= ASSIGNED TASK =
Check every line of the listing below for the word "points" and give the number of lines where it appears, with nothing added.

= DATA =

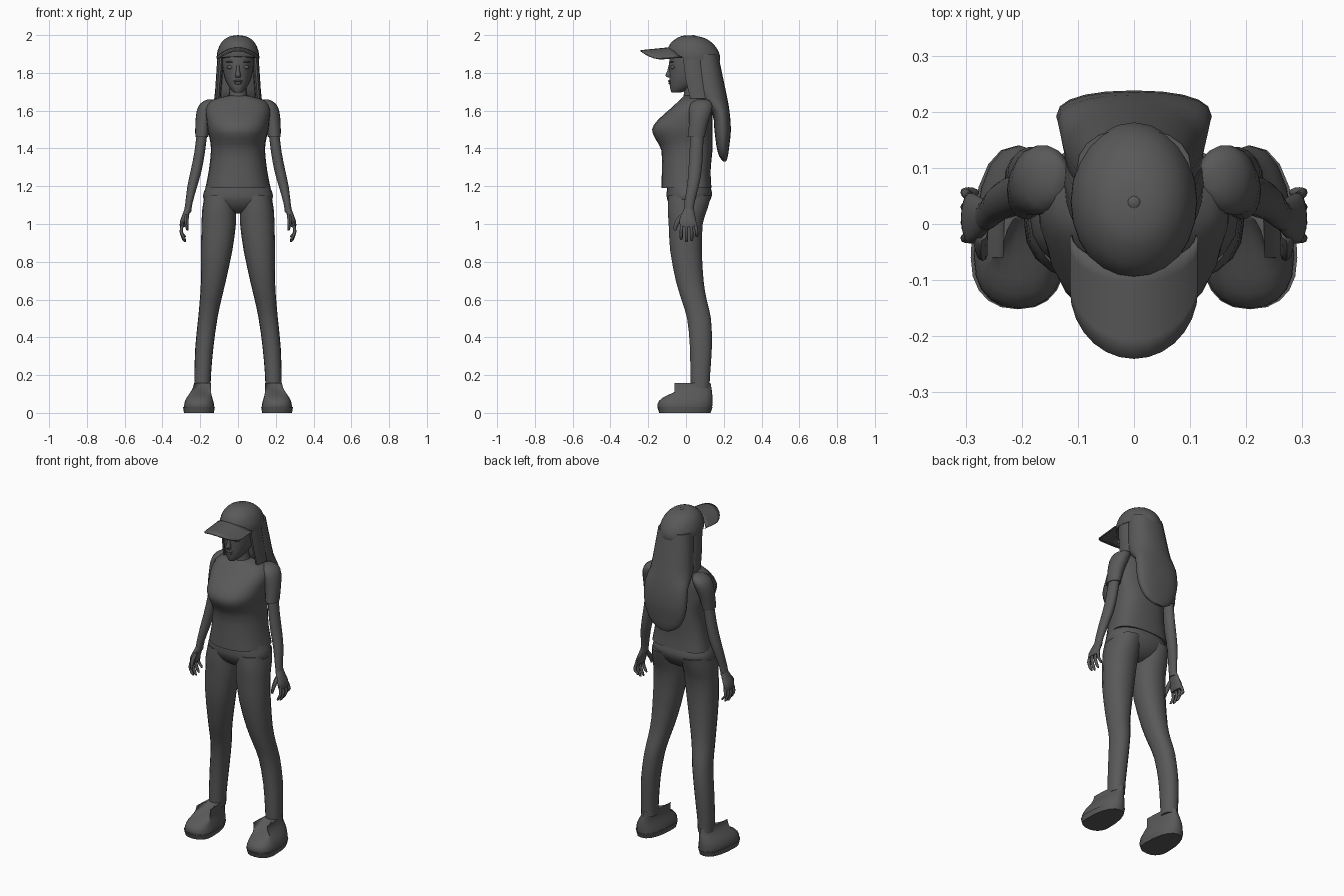
import bpy, math
from mathutils import Vector

default_cube = bpy.data.objects.get("Cube")
if default_cube:
    bpy.data.objects.remove(default_cube, do_unlink=True)

# One dark grey for the whole figure
grey = bpy.data.materials.new("dark grey")
grey.use_nodes = True
colour = (0.1, 0.1, 0.1, 1)
grey.diffuse_color = colour
grey.node_tree.nodes["Principled BSDF"].inputs["Base Color"].default_value = colour


def make_object(name, verts, faces, sharp_angle=50):
    """Turn points and faces into a shaded, coloured object."""
    mesh = bpy.data.meshes.new(name)
    mesh.from_pydata(verts, [], faces)
    mesh.materials.append(grey)
    obj = bpy.data.objects.new(name, mesh)
    bpy.context.collection.objects.link(obj)
    bpy.ops.object.select_all(action="DESELECT")
    obj.select_set(True)
    bpy.context.view_layer.objects.active = obj
    bpy.ops.object.mode_set(mode="EDIT")
    bpy.ops.mesh.select_all(action="SELECT")
    bpy.ops.mesh.normals_make_consistent(inside=False)
    bpy.ops.object.mode_set(mode="OBJECT")
    bpy.ops.object.shade_smooth_by_angle(angle=math.radians(sharp_angle))
    return obj


def spline(rings, steps):
    """Catmull-Rom rows between the given cross-sections."""
    rows = [Vector(r) for r in rings]
    result = []
    for i in range(len(rows) - 1):
        a, b, c, d = rows[max(i - 1, 0)], rows[i], rows[i + 1], rows[min(i + 2, len(rows) - 1)]
        for s in range(steps):
            t = s / steps
            result.append(b + (c - a) * (t / 2) + (a * 2 - b * 5 + c * 4 - d) * (t * t / 2)
                          + (b * 3 - a - c * 3 + d) * (t ** 3 / 2))
    return result + [rows[-1]]


def loft(name, rings, sides=18, power=2, mid=None, side=1, steps=2, tilt=0):
    """Skin level rings of (height, centre x, half width, front y, back y)."""
    verts, faces = [], []
    rows = spline(rings, steps)
    for z, x, half, front, back in rows:
        centre = (front + back) / 2 if mid is None else mid
        for k in range(sides):
            angle = math.tau * k / sides
            c, s = math.cos(angle), math.sin(angle)
            across = math.copysign(abs(c) ** (2 / power), c) * half
            depth = abs(s) ** (2 / power)
            y = centre + depth * ((back if s > 0 else front) - centre)
            verts.append((side * (x + across), y, z + tilt * (y - centre)))
    for r in range(len(rows) - 1):
        for k in range(sides):
            n = (k + 1) % sides
            faces.append((r * sides + k, r * sides + n, (r + 1) * sides + n, (r + 1) * sides + k))
    faces.append(tuple(range(sides)))
    faces.append(tuple(range((len(rows) - 1) * sides, len(rows) * sides)))
    return make_object(name, verts, faces)


def pair(name, rings, **options):
    """Left and right copies of a lofted part."""
    for label, side in (("left", 1), ("right", -1)):
        loft(label + "_" + name, rings, side=side, **options)


def ball(name, place, size):
    """Squashed sphere for small features."""
    x, y, z = place
    w, d, h = size
    rings = []
    for i in range(7):
        a = math.pi * (i / 6 - 0.5)
        r = max(math.cos(a), 0.02)
        rings.append((z + h * math.sin(a), x, w * r, y - d * r, y + d * r))
    return loft(name, rings, sides=12, steps=1)


# Shirt with full chest and square shoulders
loft("shirt", [
    (1.19, 0, .173, -.13, .135), (1.28, 0, .155, -.128, .13), (1.39, 0, .143, -.13, .14),
    (1.45, 0, .15, -.162, .14), (1.5, 0, .162, -.18, .14), (1.55, 0, .168, -.15, .14),
    (1.61, 0, .172, -.083, .14), (1.655, 0, .14, -.035, .125), (1.68, 0, .05, -.01, .085),
], sides=24, power=2.4, mid=.05)
pair("sleeve", [
    (1.46, .192, .034, .008, .1), (1.53, .186, .04, .015, .115), (1.6, .172, .046, .015, .138),
    (1.64, .155, .042, .025, .138), (1.66, .14, .02, .06, .11)])

# Neck and head
loft("neck", [(1.64, 0, .062, -.02, .09), (1.69, 0, .046, -.012, .08), (1.77, 0, .045, -.02, .08)])
loft("head", [
    (1.695, 0, .018, -.075, -.03), (1.71, 0, .036, -.082, .01), (1.75, 0, .062, -.088, .09),
    (1.8, 0, .078, -.088, .13), (1.85, 0, .085, -.09, .15), (1.91, 0, .085, -.08, .15),
], sides=20)
loft("nose", [(1.775, 0, .013, -.096, -.07), (1.787, 0, .015, -.11, -.07), (1.81, 0, .01, -.1, -.07),
              (1.85, 0, .008, -.09, -.07)], sides=10)
ball("upper_lip", (0, -.085, 1.757), (.024, .01, .006))
ball("lower_lip", (0, -.083, 1.746), (.02, .01, .007))
for label, x in (("left", .042), ("right", -.042)):
    ball(label + "_eye", (x, -.07, 1.83), (.018, .012, .011))
    ball(label + "_eyebrow", (x, -.074, 1.858), (.022, .01, .004))

# Long hair falling behind the shoulders
loft("hair", [
    (1.33, 0, .03, .198, .212), (1.36, 0, .085, .175, .222), (1.42, 0, .122, .16, .23),
    (1.5, 0, .138, .15, .238), (1.6, 0, .136, .135, .23), (1.67, 0, .125, .05, .218),
    (1.77, 0, .115, .03, .197), (1.9, 0, .102, .02, .17),
], sides=20, power=2.3)
pair("hair_lock", [(1.665, .108, .016, .02, .12), (1.77, .1, .017, -.005, .1), (1.9, .09, .018, -.02, .08)],
     sides=10)

# Cap crown, button and curved brim
loft("cap_crown", [
    (1.872, 0, .112, -.098, .178), (1.9, 0, .112, -.1, .181), (1.94, 0, .1, -.085, .165),
    (1.97, 0, .08, -.055, .136), (1.99, 0, .05, -.02, .1), (1.997, 0, .015, .022, .055),
], sides=24, tilt=-.1)
ball("cap_button", (0, .038, 1.994), (.013, .013, .006))
columns, rows = 14, 5
points, quads = [], []
for i in range(columns + 1):
    a = math.pi * (i / columns - 0.5)
    across, reach = math.sin(a), math.cos(a)
    for j in range(rows + 1):
        t = j / rows
        start, end = -.02 - .05 * reach, -.115 - .125 * reach
        y = start + (end - start) * t
        points.append((.112 * across, y, 1.935 - .055 * across ** 2 + .1 * (y + .06)))
for i in range(columns):
    for j in range(rows):
        k = i * (rows + 1) + j
        quads.append((k, k + 1, k + rows + 2, k + rows + 1))
brim = make_object("cap_brim", points, quads)
thickness = brim.modifiers.new("thickness", "SOLIDIFY")
thickness.thickness = .007
thickness.offset = 0

# Arms and hands
pair("arm", [
    (1.06, .267, .019, -.012, .04), (1.11, .26, .019, -.01, .045), (1.2, .242, .026, .005, .068),
    (1.28, .222, .029, .012, .083), (1.38, .203, .028, .018, .09), (1.5, .188, .028, .025, .095)])
pair("palm", [
    (.985, .294, .014, -.03, .055), (1.01, .291, .017, -.036, .056), (1.04, .28, .018, -.03, .05),
    (1.08, .265, .018, -.012, .042)], sides=14)
for finger, y, tip in (("index", -.022, .915), ("middle", .002, .905), ("ring", .026, .91), ("little", .049, .93)):
    w = .0085
    lean = y * 1.15
    pair(finger + "_finger", [
        (tip, .28, .004, lean - .004, lean + .004), (tip + .012, .287, w, lean - w, lean + w),
        (.96, .301, w, lean - w, lean + w), (1.0, .293, w, y - w, y + w)], sides=8)
pair("thumb", [
    (.965, .268, .005, -.063, -.05), (.985, .27, .009, -.066, -.045), (1.02, .273, .012, -.056, -.022),
    (1.05, .272, .012, -.03, .01)], sides=8)

# Trousers: seat and legs
loft("trouser_seat", [
    (1.055, 0, .04, -.03, .05), (1.08, 0, .12, -.07, .095), (1.13, 0, .182, -.1, .13),
    (1.17, 0, .18, -.102, .137), (1.22, 0, .16, -.1, .12)], sides=24, power=2.3)
pair("trouser_leg", [
    (.13, .188, .043, .025, .125), (.2, .187, .044, .022, .128), (.35, .178, .048, .02, .138),
    (.5, .16, .051, .005, .133), (.6, .145, .057, -.025, .11), (.7, .13, .066, -.055, .094),
    (.86, .113, .083, -.085, .085), (1.0, .102, .091, -.093, .09), (1.08, .1, .089, -.098, .115),
    (1.15, .092, .085, -.095, .135)], power=2.2)

# Shoes with a flat sole
pair("shoe", [
    (.025, .205, .08, -.148, .138), (.05, .206, .078, -.15, .14), (.08, .204, .068, -.125, .14),
    (.108, .198, .055, -.065, .138), (.135, .191, .047, -.01, .134), (.158, .188, .045, .02, .13)],
     sides=20, power=2.3, mid=-.06)
pair("shoe_sole", [(0, .207, .079, -.142, .13), (.03, .207, .084, -.152, .14)],
     sides=20, power=2.3, mid=-.06, steps=1)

= YOUR SOLUTION =
4